I have this web service I want to use. The supplier only provides a PHP example to use the API. It is not a standard SOAP or REST service, but a custom Http POST based command. This means that you that you either have to write
Because I had no Visual Studio installed, ready to be launched, i used the command line conversion.
C:\Program Files\Microsoft Corporation\PHP to ASP.NET Migration Assistant>PHPConvert.exe "c:\source\PhpSource" /out "C:\source\AspDotNetVersion”
The port of the code was successful. Most of the code was converted to c#. A lot of conversion warnings popped up, but most of them where not imposing any severe problems.
A manual code clean-up is advised. For example, this code comes clearly from an unmanaged environment:
- dpublic virtual void useSecure(bool val)
- if ((val == true) && (val.GetType() == true.GetType()))
- this.Secure = true;
Why should you check the type of “val” at runtime? This is already done by the compiler. A simple “ if (val== true) “ would be sufficient. Or in this case even shorter:
- d public virtual void useSecure(bool val)
- this.Secure = val;
Other things to clean up are links to magic-quotes, cURL and other specific PHP stuff.
Calling the API
Calling the API means in PHP that you do a socket write and read. For example, in PHP one would do:
$sock = fsockopen("ssl://".$this->ApiUrl["host"], 443, $errno, $errstr);
Because every effort is done to maintain the original architecture by the conversion tool. The convertor tool added a PHP namespace containing extra support classes for duplicating the original (php) functionality. The previous line of code is thus converted to:
sock = PHP.NetworkSupport.OpenSocket("ssl://" + this.ApiUrl["host"], 443, errstr);
The OpenSocket function is a wrapper function with one line (with some additional simple error handling):
returnValue = (System.Net.HttpWebRequest)System.Net.WebRequest.Create((System.String)Target); // + ":" + System.Convert.ToInt32(Port));
Although this is neat, I like the native .Net HttpWebRequest and HttpWebResponse Classes. So I took the code from my previous blog post: Http Post using C#, adapted it a bit and removed almost 80 lines of the converted code.
My problem with the wrapper functions created by the convertor tool, is that they use System.Object parameters and also return a System.Object. So for readability and maintenance reasons, I started immediately converting this to some strongly typed code.
I was very pleased with this tool. I saved literally hours typing, and it took me (only) a few hours of refactoring. Refactoring meant:
- removing unused functionality (magicQuotes, cURL, …)
- removing unnecessary type checks using Relfection

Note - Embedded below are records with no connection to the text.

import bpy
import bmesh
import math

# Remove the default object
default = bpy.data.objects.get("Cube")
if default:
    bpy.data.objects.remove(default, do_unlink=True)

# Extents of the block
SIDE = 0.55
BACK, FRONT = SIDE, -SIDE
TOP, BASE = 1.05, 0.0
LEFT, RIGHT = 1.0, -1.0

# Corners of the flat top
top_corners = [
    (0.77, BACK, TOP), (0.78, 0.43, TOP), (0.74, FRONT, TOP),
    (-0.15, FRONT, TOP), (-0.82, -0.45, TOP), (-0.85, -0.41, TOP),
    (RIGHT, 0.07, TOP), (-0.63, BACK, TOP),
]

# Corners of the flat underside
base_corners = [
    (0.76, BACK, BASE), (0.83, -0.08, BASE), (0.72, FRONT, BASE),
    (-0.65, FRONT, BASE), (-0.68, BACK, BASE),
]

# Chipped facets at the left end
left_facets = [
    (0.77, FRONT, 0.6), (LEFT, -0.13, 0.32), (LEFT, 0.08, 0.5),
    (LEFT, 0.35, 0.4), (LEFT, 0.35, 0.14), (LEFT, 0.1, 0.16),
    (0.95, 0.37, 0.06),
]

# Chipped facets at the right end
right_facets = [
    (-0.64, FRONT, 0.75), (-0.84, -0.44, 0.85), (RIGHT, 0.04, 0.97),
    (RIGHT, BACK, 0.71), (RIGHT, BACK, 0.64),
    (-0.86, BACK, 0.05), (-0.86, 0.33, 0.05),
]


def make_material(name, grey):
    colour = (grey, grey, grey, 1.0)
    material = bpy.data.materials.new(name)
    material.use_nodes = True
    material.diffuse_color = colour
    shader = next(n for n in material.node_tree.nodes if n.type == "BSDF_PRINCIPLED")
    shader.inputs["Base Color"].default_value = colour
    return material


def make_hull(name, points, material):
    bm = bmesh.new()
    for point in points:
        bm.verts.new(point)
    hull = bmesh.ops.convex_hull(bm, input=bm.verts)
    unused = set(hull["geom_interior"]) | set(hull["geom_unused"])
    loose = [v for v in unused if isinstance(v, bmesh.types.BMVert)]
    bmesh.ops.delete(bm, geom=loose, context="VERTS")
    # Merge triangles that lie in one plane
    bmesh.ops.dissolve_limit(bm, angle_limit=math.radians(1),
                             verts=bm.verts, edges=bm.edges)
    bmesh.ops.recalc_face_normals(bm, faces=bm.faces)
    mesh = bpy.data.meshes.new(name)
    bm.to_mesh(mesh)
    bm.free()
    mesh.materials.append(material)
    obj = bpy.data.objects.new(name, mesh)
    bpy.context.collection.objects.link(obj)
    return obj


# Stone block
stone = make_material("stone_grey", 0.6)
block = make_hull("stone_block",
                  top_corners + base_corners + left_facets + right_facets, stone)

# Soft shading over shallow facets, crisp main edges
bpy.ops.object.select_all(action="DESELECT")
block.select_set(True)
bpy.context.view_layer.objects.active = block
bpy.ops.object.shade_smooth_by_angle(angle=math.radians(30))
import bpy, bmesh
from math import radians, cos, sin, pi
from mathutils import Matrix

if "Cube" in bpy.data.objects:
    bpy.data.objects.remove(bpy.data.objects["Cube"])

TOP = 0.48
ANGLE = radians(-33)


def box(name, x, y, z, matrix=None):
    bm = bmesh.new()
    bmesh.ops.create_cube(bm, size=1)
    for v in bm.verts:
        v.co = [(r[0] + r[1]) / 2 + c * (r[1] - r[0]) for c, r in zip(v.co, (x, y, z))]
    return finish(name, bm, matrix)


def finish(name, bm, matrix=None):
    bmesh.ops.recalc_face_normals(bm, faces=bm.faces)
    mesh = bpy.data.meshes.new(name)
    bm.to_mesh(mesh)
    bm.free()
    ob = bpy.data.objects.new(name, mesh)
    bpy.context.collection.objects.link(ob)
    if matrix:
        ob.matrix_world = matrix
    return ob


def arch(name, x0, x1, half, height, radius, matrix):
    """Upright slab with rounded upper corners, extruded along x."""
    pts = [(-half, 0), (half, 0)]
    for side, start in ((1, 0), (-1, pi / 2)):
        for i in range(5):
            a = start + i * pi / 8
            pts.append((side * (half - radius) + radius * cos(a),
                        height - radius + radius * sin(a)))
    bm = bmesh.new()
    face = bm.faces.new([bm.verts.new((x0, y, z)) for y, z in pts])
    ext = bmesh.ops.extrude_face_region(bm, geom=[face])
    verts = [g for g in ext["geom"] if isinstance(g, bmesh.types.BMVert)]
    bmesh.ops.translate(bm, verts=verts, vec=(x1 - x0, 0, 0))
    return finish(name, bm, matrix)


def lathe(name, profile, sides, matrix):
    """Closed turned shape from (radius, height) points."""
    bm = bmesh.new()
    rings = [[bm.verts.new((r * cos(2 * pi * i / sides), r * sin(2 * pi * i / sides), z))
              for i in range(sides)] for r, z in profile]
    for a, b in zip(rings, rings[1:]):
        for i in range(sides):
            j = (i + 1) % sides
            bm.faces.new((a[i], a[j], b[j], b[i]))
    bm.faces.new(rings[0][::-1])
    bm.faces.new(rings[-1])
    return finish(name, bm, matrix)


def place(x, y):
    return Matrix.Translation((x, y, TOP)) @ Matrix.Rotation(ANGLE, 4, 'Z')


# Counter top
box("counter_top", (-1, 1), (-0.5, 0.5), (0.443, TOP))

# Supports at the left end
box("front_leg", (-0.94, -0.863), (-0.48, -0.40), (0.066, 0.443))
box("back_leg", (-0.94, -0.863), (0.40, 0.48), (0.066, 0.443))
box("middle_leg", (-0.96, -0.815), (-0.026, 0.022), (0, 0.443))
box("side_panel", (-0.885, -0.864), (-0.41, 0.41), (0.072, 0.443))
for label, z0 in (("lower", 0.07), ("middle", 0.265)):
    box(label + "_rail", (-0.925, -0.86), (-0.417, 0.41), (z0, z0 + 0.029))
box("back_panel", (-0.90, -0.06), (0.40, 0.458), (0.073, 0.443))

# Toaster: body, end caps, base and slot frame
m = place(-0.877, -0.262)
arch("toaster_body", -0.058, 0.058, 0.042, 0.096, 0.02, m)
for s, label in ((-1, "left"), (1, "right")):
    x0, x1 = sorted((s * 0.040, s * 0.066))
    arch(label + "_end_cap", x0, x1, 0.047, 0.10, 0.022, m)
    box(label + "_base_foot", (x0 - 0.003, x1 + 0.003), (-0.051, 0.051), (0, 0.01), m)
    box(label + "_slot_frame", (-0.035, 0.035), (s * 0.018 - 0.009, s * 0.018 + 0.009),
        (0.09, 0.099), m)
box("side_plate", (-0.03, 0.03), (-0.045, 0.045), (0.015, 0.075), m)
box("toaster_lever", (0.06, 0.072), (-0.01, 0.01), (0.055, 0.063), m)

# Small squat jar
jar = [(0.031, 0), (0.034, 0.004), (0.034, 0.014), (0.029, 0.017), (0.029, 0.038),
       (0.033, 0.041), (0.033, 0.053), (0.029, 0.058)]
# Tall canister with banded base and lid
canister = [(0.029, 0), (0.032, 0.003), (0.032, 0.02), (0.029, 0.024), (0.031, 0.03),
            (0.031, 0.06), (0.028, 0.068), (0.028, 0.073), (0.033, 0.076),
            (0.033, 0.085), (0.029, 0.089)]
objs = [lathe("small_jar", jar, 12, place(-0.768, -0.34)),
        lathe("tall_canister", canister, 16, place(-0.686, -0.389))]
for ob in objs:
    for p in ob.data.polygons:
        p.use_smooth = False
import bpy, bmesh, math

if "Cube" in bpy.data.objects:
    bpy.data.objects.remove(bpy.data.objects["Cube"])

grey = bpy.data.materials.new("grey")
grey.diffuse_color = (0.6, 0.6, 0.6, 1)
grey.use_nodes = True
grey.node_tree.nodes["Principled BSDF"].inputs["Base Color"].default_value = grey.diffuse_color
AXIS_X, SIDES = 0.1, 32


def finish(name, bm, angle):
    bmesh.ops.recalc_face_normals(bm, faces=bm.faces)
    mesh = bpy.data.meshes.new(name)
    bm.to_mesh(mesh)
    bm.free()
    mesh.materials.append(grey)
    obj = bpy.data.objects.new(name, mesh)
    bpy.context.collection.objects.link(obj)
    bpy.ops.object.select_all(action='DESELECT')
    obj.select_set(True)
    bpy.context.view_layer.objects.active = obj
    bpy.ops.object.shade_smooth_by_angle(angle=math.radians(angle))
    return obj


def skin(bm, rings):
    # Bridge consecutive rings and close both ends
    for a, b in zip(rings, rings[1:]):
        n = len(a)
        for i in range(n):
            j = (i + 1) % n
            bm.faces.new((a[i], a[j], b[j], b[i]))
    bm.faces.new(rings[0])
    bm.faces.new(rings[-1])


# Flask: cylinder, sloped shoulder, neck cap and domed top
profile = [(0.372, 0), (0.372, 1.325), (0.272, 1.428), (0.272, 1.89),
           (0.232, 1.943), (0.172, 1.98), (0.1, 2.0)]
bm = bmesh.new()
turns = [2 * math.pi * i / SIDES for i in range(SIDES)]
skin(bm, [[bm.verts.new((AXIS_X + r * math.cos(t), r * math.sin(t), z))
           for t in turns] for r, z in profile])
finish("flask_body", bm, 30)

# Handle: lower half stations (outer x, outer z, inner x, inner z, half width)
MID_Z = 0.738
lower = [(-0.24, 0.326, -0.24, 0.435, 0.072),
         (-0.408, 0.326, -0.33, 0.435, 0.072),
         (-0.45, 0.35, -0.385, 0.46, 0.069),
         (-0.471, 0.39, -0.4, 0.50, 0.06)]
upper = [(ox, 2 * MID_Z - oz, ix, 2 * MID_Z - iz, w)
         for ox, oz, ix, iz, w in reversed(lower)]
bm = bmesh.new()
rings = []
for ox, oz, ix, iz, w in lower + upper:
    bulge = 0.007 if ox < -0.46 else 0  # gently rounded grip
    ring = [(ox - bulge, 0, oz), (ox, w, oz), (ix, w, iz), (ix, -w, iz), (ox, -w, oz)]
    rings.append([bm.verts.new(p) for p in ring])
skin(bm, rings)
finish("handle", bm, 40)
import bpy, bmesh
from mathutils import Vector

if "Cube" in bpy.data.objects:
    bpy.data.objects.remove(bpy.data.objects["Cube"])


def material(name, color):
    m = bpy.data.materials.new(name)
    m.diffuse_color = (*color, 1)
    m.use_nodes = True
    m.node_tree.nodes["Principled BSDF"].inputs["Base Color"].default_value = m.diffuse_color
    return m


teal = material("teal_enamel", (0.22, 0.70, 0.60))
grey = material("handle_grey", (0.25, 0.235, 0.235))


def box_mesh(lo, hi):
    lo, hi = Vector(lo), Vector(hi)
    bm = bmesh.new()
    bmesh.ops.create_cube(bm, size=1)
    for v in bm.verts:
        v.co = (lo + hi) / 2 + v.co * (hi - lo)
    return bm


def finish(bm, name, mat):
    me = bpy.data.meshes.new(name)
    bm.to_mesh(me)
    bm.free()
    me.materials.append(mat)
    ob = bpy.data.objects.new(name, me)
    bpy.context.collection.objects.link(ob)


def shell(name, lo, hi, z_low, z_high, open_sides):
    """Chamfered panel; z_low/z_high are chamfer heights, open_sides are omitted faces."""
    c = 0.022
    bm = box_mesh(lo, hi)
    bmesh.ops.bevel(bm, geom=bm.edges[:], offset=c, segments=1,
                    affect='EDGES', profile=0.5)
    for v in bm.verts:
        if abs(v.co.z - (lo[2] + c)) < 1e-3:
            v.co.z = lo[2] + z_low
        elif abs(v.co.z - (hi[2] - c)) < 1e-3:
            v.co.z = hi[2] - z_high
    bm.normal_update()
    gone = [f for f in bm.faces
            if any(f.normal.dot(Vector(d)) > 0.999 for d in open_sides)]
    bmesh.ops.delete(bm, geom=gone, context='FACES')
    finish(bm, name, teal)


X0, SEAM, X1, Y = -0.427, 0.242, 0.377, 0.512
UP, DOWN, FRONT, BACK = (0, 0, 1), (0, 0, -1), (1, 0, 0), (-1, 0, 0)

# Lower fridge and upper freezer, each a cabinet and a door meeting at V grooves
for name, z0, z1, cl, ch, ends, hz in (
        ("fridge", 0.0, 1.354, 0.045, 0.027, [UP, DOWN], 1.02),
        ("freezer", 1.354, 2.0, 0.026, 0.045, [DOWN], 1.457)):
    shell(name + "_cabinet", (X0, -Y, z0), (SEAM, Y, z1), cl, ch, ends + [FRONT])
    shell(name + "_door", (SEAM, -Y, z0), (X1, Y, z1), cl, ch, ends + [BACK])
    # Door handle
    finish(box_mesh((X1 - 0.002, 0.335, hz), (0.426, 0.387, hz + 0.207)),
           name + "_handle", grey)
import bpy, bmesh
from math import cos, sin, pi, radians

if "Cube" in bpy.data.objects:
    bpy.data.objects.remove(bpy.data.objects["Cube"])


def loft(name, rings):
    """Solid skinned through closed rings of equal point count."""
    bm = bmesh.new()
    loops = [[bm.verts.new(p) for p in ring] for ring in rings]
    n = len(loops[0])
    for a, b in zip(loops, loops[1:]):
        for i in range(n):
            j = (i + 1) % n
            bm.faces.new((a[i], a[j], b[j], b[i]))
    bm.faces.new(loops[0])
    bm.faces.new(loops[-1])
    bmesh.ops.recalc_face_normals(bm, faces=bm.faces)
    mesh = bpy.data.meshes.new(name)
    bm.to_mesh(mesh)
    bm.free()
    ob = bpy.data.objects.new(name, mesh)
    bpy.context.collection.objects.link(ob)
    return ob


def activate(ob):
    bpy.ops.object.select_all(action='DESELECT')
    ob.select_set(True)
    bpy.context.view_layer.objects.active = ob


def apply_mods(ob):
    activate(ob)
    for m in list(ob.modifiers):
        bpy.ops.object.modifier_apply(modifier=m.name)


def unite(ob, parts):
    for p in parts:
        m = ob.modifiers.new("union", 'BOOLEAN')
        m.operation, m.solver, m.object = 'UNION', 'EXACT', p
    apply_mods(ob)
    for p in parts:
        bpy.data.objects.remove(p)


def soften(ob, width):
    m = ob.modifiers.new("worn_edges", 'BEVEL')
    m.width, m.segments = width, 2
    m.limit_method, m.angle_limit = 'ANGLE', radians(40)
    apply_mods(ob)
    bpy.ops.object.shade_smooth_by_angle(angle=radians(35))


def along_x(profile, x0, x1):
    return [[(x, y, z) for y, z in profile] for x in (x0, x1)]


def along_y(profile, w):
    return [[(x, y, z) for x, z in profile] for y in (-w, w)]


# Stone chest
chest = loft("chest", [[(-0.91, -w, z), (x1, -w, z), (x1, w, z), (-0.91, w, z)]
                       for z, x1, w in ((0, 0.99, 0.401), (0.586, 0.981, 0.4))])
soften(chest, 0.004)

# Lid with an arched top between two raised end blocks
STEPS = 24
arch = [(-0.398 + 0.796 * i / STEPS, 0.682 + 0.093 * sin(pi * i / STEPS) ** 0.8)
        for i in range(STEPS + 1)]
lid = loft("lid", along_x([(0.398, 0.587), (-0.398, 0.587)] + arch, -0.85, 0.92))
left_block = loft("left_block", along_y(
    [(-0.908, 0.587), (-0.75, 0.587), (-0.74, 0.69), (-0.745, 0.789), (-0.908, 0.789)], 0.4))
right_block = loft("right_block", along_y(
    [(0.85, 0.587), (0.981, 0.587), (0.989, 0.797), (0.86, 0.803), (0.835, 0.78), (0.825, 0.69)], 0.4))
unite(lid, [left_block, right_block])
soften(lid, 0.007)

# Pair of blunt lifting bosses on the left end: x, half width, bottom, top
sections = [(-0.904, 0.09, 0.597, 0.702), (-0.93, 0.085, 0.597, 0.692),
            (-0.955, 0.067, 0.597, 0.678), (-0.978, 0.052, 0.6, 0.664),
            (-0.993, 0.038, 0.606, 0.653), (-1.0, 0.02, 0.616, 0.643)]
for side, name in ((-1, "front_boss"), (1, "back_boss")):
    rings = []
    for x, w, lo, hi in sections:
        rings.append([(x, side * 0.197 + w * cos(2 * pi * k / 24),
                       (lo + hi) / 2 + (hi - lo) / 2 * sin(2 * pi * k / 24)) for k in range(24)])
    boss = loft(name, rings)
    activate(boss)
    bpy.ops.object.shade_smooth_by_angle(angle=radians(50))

- removing calls to wrapper functions when I had decent managed .Net code available in my library
And just now I started thinking that it may have been faster implementing a custom WCF implementation.